Task goal |
Could you copy every line of the data that contains the word "layers"?

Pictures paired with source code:
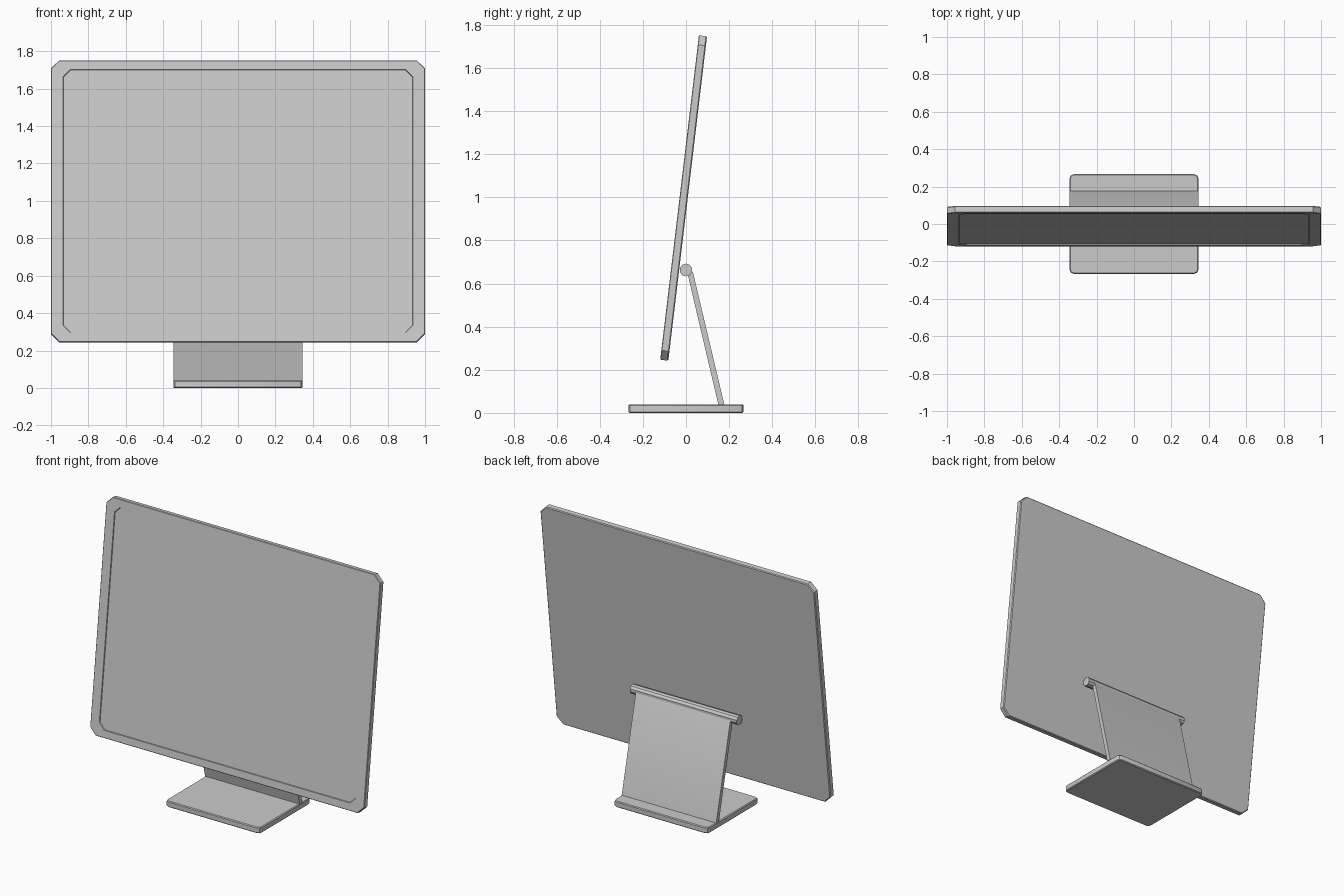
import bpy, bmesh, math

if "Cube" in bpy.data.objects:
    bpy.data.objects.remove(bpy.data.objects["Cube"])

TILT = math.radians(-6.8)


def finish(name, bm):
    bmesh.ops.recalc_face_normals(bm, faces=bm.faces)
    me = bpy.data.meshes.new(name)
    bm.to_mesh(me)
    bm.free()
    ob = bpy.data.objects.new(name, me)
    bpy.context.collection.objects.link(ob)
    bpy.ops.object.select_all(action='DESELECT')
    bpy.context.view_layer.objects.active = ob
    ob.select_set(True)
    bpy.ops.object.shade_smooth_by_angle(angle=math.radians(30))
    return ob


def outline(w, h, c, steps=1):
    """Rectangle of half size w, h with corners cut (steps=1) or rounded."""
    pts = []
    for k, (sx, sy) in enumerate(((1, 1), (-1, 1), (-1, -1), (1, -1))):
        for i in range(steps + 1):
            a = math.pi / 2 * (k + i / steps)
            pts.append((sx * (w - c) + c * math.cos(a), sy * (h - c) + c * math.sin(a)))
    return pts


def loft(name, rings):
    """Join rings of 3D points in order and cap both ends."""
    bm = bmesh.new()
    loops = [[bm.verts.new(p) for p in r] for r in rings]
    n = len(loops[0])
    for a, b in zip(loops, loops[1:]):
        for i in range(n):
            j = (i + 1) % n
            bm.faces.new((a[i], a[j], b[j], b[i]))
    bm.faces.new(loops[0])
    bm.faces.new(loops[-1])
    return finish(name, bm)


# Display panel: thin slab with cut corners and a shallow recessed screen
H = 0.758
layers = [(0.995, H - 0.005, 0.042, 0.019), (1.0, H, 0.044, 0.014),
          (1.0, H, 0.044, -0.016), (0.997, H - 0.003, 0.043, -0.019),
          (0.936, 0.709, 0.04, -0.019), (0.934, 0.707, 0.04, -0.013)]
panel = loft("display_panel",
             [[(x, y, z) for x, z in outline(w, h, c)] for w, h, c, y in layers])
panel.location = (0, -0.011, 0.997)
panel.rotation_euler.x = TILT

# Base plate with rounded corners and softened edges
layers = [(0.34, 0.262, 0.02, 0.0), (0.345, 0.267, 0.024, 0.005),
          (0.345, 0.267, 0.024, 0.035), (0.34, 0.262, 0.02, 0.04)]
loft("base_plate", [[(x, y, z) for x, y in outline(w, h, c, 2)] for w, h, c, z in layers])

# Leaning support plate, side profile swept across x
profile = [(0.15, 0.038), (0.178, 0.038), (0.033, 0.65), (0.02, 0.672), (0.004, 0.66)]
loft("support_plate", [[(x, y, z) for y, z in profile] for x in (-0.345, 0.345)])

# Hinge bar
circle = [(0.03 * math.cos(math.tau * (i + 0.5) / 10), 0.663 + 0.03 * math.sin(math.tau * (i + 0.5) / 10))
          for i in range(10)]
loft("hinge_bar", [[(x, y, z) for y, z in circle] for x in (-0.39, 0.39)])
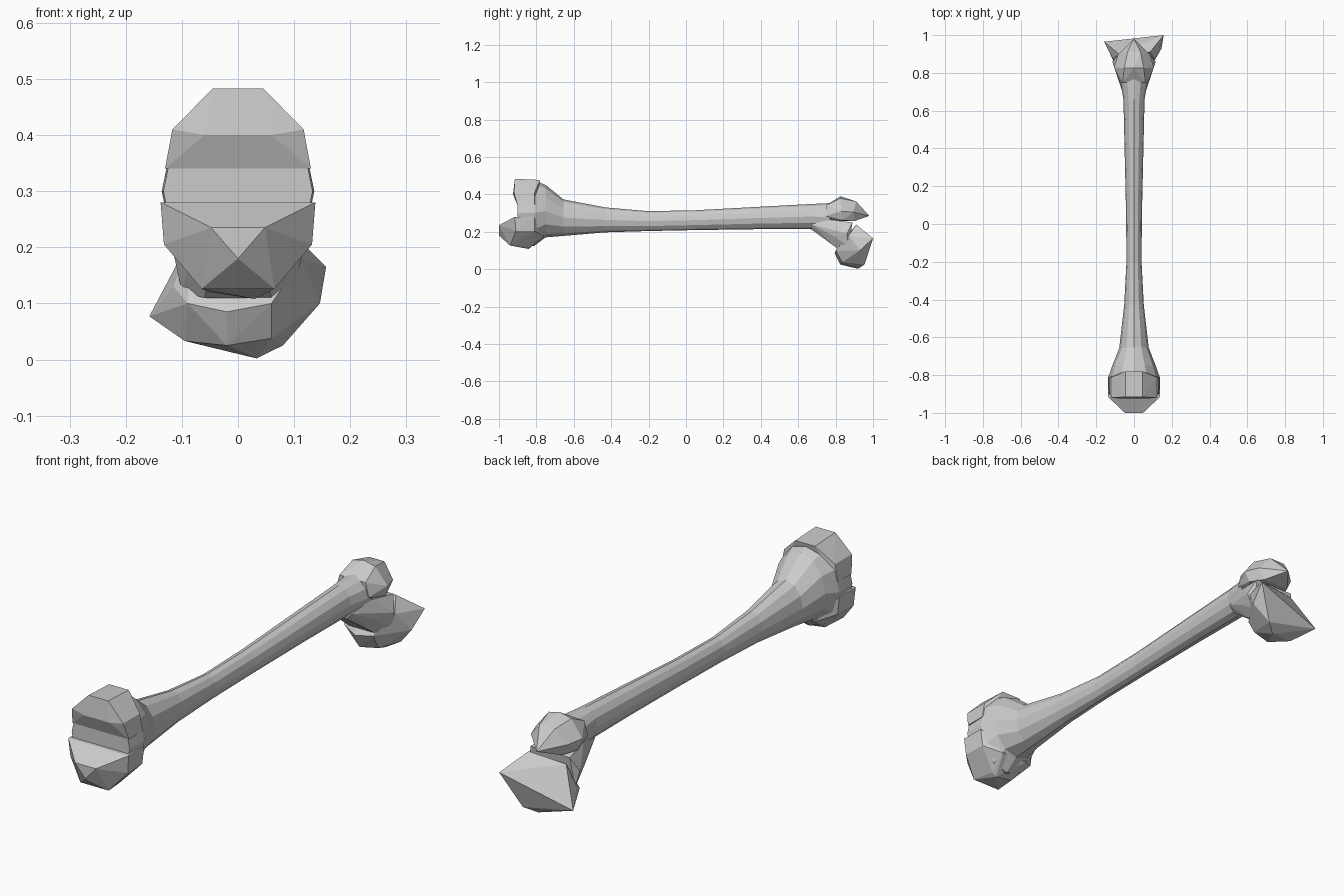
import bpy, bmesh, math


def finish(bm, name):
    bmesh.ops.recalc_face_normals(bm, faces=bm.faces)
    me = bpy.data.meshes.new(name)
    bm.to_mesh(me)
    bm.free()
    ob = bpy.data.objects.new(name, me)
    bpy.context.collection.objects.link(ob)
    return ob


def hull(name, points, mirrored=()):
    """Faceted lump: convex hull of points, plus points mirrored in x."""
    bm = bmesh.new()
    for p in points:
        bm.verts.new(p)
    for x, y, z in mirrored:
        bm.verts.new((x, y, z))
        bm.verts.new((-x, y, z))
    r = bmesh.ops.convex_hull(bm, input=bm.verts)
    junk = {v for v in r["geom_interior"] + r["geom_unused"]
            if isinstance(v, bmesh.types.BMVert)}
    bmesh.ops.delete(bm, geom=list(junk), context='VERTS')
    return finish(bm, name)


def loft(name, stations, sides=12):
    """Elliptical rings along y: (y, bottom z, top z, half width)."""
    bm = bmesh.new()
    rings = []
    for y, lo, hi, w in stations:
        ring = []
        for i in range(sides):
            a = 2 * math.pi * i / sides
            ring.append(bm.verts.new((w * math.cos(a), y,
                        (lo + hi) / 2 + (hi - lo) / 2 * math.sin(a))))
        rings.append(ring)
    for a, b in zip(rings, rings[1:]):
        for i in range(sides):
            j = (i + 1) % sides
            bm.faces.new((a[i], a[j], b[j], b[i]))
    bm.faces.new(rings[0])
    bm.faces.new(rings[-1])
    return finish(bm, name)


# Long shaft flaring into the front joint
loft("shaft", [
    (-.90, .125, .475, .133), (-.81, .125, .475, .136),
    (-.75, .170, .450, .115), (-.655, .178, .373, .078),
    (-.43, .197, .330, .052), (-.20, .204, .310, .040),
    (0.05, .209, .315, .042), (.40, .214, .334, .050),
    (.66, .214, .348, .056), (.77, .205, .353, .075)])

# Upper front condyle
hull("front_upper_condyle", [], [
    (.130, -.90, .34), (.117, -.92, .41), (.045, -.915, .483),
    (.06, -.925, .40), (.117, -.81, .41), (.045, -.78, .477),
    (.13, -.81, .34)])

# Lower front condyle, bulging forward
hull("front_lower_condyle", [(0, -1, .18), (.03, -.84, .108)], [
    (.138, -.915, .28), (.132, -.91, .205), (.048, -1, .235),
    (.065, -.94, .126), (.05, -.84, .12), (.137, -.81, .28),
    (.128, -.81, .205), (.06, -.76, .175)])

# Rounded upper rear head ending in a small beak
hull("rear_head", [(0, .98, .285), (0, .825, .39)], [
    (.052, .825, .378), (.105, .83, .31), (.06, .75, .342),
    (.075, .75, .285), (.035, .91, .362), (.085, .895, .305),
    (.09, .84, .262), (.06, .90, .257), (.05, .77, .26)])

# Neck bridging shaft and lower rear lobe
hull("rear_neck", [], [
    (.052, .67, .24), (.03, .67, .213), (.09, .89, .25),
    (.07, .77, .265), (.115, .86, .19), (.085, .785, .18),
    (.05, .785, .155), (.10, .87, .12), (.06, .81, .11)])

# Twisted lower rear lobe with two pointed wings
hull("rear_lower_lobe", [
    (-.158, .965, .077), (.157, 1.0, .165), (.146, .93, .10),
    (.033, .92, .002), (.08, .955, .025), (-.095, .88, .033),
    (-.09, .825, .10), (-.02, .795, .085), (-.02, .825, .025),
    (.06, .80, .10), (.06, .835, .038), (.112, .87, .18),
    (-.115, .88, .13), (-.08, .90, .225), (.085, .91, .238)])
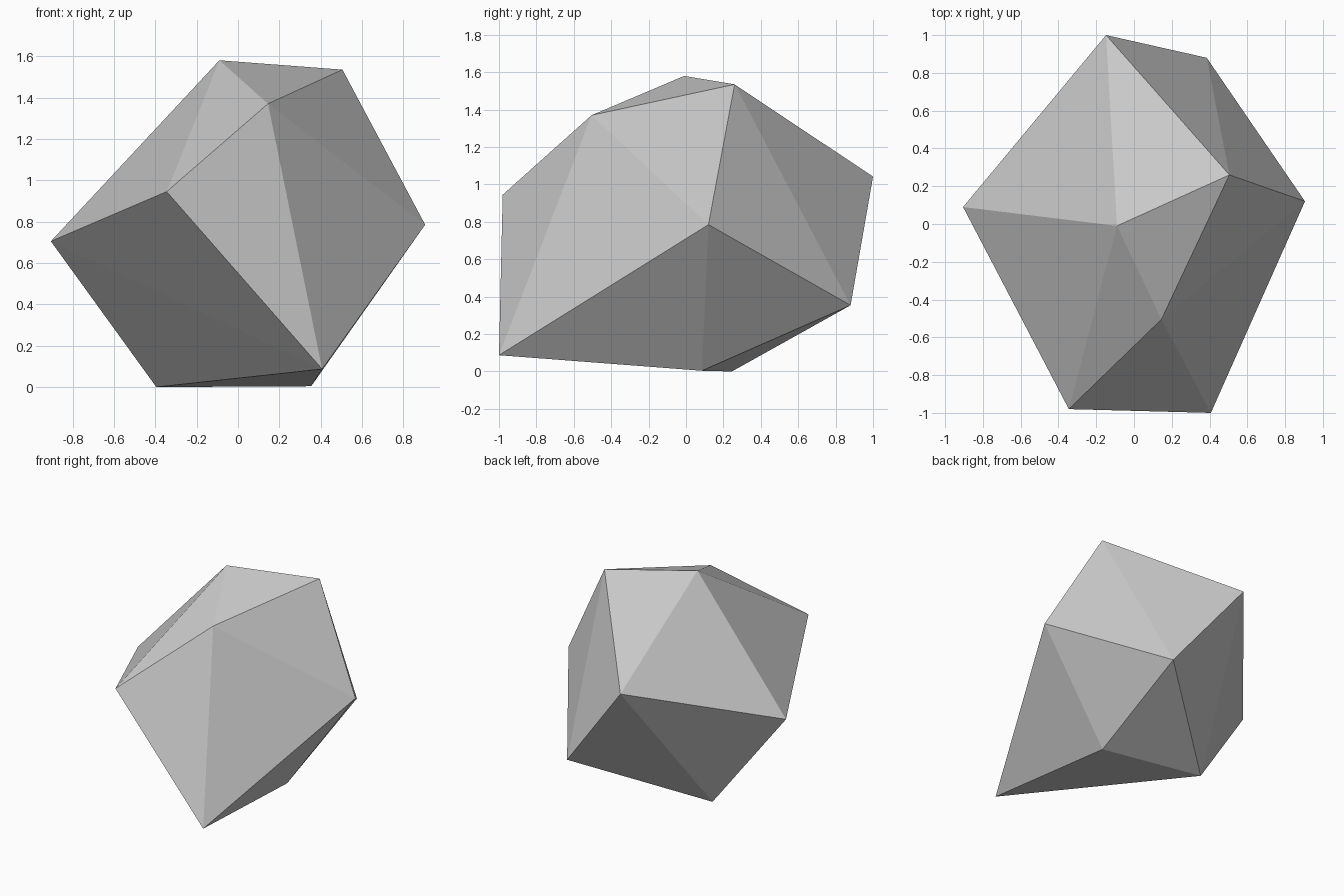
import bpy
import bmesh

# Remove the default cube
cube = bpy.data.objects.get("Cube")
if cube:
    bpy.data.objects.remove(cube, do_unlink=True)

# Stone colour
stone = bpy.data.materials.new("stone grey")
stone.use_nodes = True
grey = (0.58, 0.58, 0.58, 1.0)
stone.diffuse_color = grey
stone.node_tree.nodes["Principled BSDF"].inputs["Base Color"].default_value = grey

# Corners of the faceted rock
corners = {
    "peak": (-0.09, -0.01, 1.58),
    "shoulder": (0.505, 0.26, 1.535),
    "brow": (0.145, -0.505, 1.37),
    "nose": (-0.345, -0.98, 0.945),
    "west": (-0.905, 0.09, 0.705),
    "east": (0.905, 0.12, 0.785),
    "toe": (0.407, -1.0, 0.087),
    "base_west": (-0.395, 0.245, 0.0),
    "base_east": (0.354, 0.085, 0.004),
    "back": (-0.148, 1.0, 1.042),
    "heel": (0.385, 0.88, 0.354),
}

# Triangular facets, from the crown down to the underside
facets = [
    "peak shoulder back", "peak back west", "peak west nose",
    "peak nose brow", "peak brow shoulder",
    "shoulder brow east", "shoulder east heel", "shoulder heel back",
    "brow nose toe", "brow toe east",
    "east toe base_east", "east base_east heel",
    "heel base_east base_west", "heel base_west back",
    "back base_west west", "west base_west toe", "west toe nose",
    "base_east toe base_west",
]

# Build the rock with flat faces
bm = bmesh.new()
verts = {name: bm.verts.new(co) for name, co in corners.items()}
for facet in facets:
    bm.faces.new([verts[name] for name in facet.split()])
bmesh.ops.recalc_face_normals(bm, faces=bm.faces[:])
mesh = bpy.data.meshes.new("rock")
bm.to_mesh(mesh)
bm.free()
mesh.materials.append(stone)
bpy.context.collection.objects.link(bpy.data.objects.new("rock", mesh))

Written response |
layers = [(0.995, H - 0.005, 0.042, 0.019), (1.0, H, 0.044, 0.014),
             [[(x, y, z) for x, z in outline(w, h, c)] for w, h, c, y in layers])
layers = [(0.34, 0.262, 0.02, 0.0), (0.345, 0.267, 0.024, 0.005),
loft("base_plate", [[(x, y, z) for x, y in outline(w, h, c, 2)] for w, h, c, z in layers])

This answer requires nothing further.